In the records below, the line with "for i, c in" opens the range and the line with "# forearm and" closes it; print that range exactly and nothing else.

[Source texts of formatted documents]
•••••

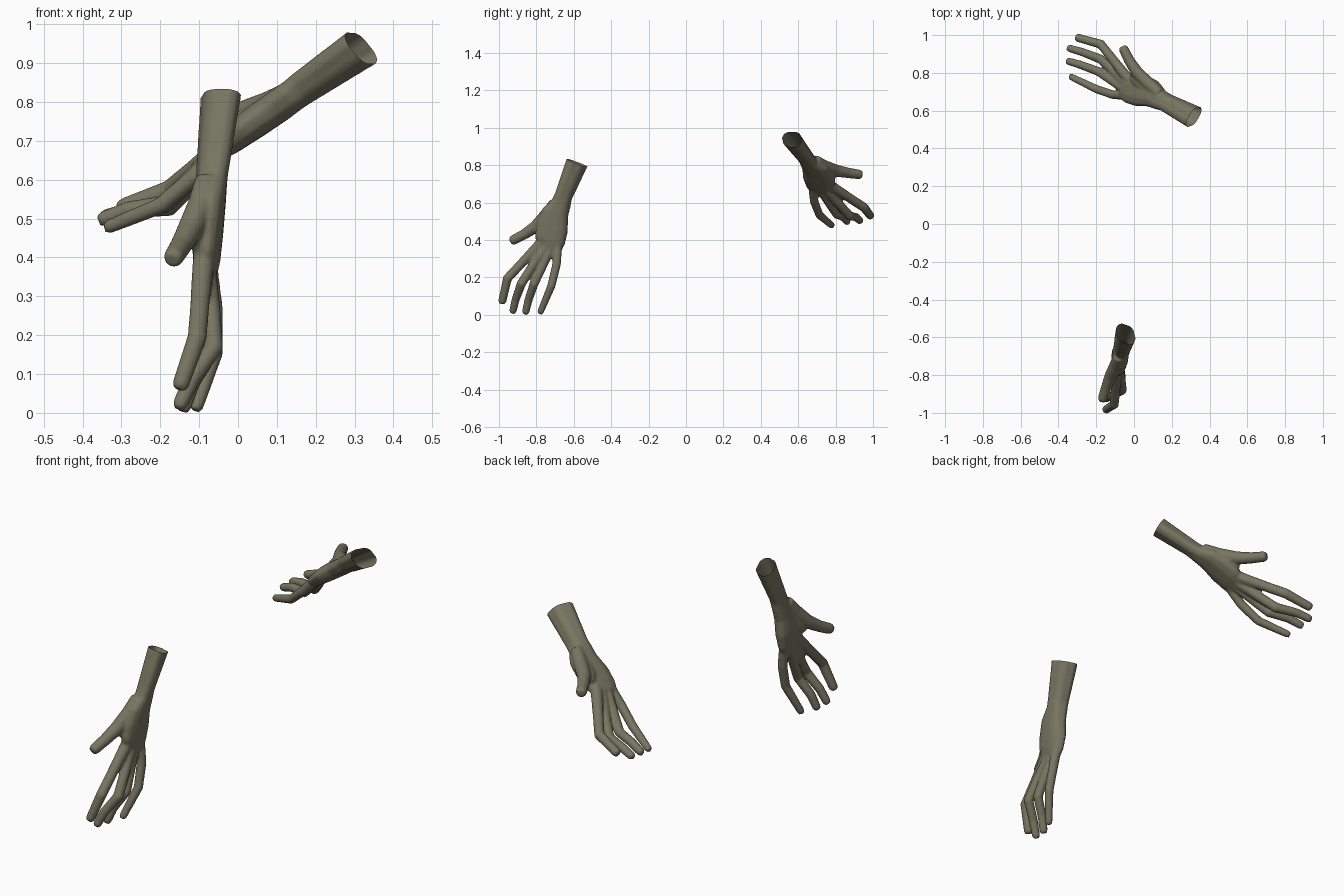
import bpy, bmesh, math
from mathutils import Vector, Matrix

if "Cube" in bpy.data.objects:
    bpy.data.objects.remove(bpy.data.objects["Cube"])

V = Vector
SIDES = 16

skin = bpy.data.materials.new("olive_skin")
skin.diffuse_color = (0.185, 0.178, 0.118, 1)
skin.use_nodes = True
skin.node_tree.nodes["Principled BSDF"].inputs["Base Color"].default_value = skin.diffuse_color


def loft(bm, rings):
    """Closed tube through a list of (centre, axis_a, axis_b, corner) sections."""
    loops = []
    for c, a, b, k in rings:
        loop = []
        for i in range(SIDES):
            t = 2 * math.pi * i / SIDES
            m = 1 + k * max(0, -math.sin(2 * t))
            loop.append(bm.verts.new(c + (a * math.cos(t) + b * math.sin(t)) * m))
        loops.append(loop)
    for lo, hi in zip(loops, loops[1:]):
        for i in range(SIDES):
            j = (i + 1) % SIDES
            bm.faces.new((lo[i], lo[j], hi[j], hi[i]))
    bm.faces.new(loops[0][::-1])
    bm.faces.new(loops[-1])


def finger(bm, pts):
    """Tapered tube along (x, y, z, radius) points with a rounded end."""
    p = [V(q[:3]) for q in pts]
    r = [q[3] for q in pts]
    end = (p[-1] - p[-2]).normalized()
    p.insert(-1, p[-1] - end * 0.014)
    r[-1:] = [r[-1], r[-1] * 0.72]
    rings = []
    for i, c in enumerate(p):
        t = V((0, 0, 0))
        if i:
            t += (c - p[i - 1]).normalized()
        if i < len(p) - 1:
            t += (p[i + 1] - c).normalized()
        t.normalize()
        a = t.cross(V((1, 0, 0))).normalized()
        rings.append((c, a * r[i], a.cross(t) * r[i], 0))
    loft(bm, rings)


# forearm and palm sections: centre x, y, z, half width, half thickness, corner
arm = [(-.041, -.572, .843, .053, .047, .33), (-.044, -.583, .813, .053, .047, .33),
       (-.064, -.655, .635, .044, .040, .28), (-.067, -.667, .600, .048, .040, .25),
       (-.073, -.700, .545, .068, .042, .20), (-.079, -.714, .470, .082, .041, .20),
       (-.081, -.728, .400, .080, .035, .18), (-.083, -.735, .355, .066, .027, .10)]
cuff = V(arm[1][:3])
arm_axis = (cuff - V(arm[2][:3])).normalized()

fingers = [
    # index, middle, ring, little
    [(-.085, -.745, .430, .028), (-.090, -.785, .375, .028), (-.098, -.875, .280, .025),
     (-.105, -.955, .195, .025), (-.152, -.985, .060, .022)],
    [(-.083, -.725, .410, .027), (-.080, -.760, .350, .026), (-.068, -.825, .255, .024),
     (-.062, -.880, .168, .025), (-.120, -.910, .085, .022), (-.154, -.928, .010, .020)],
    [(-.083, -.705, .410, .027), (-.080, -.728, .345, .025), (-.066, -.813, .165, .024),
     (-.118, -.842, .080, .022), (-.144, -.860, .004, .020)],
    [(-.080, -.690, .420, .026), (-.074, -.688, .350, .025), (-.062, -.692, .270, .023),
     (-.060, -.720, .155, .022), (-.110, -.782, .006, .018)],
    # thumb, and the web between thumb and palm
    [(-.080, -.700, .600, .030), (-.095, -.747, .535, .035), (-.124, -.806, .470, .033),
     (-.147, -.866, .430, .028), (-.170, -.938, .393, .026)],
    [(-.085, -.720, .520, .034), (-.098, -.765, .460, .036), (-.108, -.792, .425, .026)]]

bm = bmesh.new()
rings = []
for i, (x, y, z, hw, ht, k) in enumerate(arm):
    if i < 3:
        w = V((-1, 0, 0))
        v = arm_axis.cross(w).normalized()
    else:
        v = V((-.12, -.94, .31)).normalized()
        w = V((-1, .13, 0)).normalized()
    v = v if v.y < 0 else -v
    rings.append((V((x, y, z)), v * hw, w * ht, k))
loft(bm, rings)
for f in fingers:
    finger(bm, f)
bmesh.ops.recalc_face_normals(bm, faces=bm.faces)
me = bpy.data.meshes.new("hand_blank")
bm.to_mesh(me)
bm.free()

# fuse the parts into one skin and soften the joins
blank = bpy.data.objects.new("hand_blank", me)
bpy.context.collection.objects.link(blank)
rm = blank.modifiers.new("fuse", 'REMESH')
rm.mode = 'VOXEL'
rm.voxel_size = 0.006
sm = blank.modifiers.new("soften", 'SMOOTH')
sm.factor = 0.5
sm.iterations = 6
dg = bpy.context.evaluated_depsgraph_get()
fused = bpy.data.meshes.new_from_object(blank.evaluated_get(dg))
bpy.data.objects.remove(blank)


def frame(c, index_tip, little_tip, side):
    """Hand frame from cuff centre and two fingertips."""
    c, i, l = V(c), V(index_tip), V(little_tip)
    u = ((i + l) / 2 - c).normalized()
    v = i - l
    v = (v - u * v.dot(u)).normalized()
    w = u.cross(v) * side
    m = Matrix((u, v, w)).transposed().to_4x4()
    m.translation = c
    return m


front_frame = frame((-.04, -.585, .81), (-.155, -.985, .065), (-.11, -.778, .02), 1)
back_frame = frame((.317, .568, .933), (-.30, .985, .535), (-.33, .78, .485), -1)


def make_hand(name, matrix, mirrored):
    b = bmesh.new()
    b.from_mesh(fused)
    # open the cut end of the forearm
    bmesh.ops.bisect_plane(b, geom=b.verts[:] + b.edges[:] + b.faces[:],
                           plane_co=cuff, plane_no=arm_axis, clear_outer=True)
    bmesh.ops.transform(b, matrix=matrix, verts=b.verts)
    if mirrored:
        bmesh.ops.reverse_faces(b, faces=b.faces)
    for f in b.faces:
        f.smooth = True
    m = bpy.data.meshes.new(name)
    b.to_mesh(m)
    b.free()
    m.materials.clear()
    m.materials.append(skin)
    ob = bpy.data.objects.new(name, m)
    bpy.context.collection.objects.link(ob)


make_hand("front_hand", Matrix.Identity(4), False)
make_hand("back_hand", back_frame @ front_frame.inverted(), True)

•••••

● Result for this exercise
    for i, c in enumerate(p):
        t = V((0, 0, 0))
        if i:
            t += (c - p[i - 1]).normalized()
        if i < len(p) - 1:
            t += (p[i + 1] - c).normalized()
        t.normalize()
        a = t.cross(V((1, 0, 0))).normalized()
        rings.append((c, a * r[i], a.cross(t) * r[i], 0))
    loft(bm, rings)


# forearm and palm sections: centre x, y, z, half width, half thickness, corner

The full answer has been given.